The connection to Monk is a particularly strong one. "He's just a great example of someone completely connected to the musical environment he grew up in but also completely original, completely found his own thing and went with that," says Bernstein. The guitarist's latest album was a challenge not unlike his recent ventures into solo playing, a disc solely consisting of Monk tunes done in trio with bassist Doug Weiss and Bernstein's longtime drummer Bill Stewart. Titled simply Monk and released on the reincarnated Xanadu label, this is only Bernstein's second trio album and first to include any tunes by the iconoclastic pianist. "I'd always been trying to learn his music, play a couple of his tunes here and there, but I got a chance to do this recording...I was thinking about doing some Monk tunes and... I thought why not try to tackle a whole record of Monk tunes, give it a kind of identity of its own hopefully. ...I feel like you have to play these tunes 20 years before you're really ready to do it but I didn't have 20 years so I tried to not do anything that different with the tunes. One tune we played in 5/4 so that changed up the feeling but everything else was pretty much the tempo that felt comfortable but not a radical departure from the original tune, just trying to get in the space of playing trio was the main thing too. Tackling his music I thought would make me play different which I think it did. It's a continuing thing for me. I'd like to do more of Monk's tunes and I'd like to do more trio for sure because of the space that it offers you."
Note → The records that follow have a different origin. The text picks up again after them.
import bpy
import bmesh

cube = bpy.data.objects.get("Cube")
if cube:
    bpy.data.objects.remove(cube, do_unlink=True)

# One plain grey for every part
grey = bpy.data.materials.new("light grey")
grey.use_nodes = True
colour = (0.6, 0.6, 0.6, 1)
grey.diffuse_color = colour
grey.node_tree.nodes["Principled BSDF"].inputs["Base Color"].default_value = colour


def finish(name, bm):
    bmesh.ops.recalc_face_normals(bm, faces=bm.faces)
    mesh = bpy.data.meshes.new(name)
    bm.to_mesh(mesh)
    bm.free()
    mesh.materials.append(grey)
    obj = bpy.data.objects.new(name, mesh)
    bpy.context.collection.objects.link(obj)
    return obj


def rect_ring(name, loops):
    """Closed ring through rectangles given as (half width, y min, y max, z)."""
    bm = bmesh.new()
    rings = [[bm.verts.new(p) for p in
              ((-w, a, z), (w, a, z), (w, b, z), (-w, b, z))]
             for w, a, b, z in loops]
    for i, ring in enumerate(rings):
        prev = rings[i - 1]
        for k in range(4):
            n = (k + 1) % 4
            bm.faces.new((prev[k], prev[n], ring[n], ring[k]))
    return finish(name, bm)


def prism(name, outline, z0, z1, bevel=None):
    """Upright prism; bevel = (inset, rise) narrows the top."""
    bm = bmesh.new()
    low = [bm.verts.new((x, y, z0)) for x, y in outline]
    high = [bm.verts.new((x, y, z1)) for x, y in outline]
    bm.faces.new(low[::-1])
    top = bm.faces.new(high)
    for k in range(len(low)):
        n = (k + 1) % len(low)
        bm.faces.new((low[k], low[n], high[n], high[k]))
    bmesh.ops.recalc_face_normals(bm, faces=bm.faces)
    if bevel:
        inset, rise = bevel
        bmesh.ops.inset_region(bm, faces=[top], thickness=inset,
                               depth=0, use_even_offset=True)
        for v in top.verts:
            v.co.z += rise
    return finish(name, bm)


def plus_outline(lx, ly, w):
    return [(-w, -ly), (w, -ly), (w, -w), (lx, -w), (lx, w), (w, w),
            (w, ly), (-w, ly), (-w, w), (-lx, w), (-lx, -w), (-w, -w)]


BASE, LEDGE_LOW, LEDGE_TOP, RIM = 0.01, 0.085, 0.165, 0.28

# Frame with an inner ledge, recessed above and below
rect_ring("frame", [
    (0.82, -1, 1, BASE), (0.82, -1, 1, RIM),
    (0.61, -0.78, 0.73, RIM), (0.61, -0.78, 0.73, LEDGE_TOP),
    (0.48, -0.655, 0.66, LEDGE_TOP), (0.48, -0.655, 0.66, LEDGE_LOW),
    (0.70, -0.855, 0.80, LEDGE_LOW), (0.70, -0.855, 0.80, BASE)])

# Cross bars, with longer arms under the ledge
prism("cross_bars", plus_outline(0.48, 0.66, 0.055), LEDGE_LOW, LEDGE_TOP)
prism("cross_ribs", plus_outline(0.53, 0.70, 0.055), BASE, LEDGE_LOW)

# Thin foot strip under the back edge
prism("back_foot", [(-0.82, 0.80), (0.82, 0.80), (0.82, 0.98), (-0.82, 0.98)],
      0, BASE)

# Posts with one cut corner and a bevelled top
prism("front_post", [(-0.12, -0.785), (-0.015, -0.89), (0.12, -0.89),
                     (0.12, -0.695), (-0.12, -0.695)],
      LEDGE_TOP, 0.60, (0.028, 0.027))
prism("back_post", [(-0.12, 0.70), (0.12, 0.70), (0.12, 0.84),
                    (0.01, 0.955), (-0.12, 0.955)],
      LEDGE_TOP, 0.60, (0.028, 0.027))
Larry Goldings, Light Blue (Minor Music, 1992)
Peter Bernstein, Signs of Life (Criss Cross, 1994)
Jimmy Cobb's Mob, Cobb's Groove (Milestone, 2003)
Dr. Lonnie Smith, Jungle Soul (Palmetto, 2005)
Don FriedmanWaltz for Marilyn (Jazz Excursion, 2007)
Peter Bernstein Trio, Monk (Xanadu, 2007-08)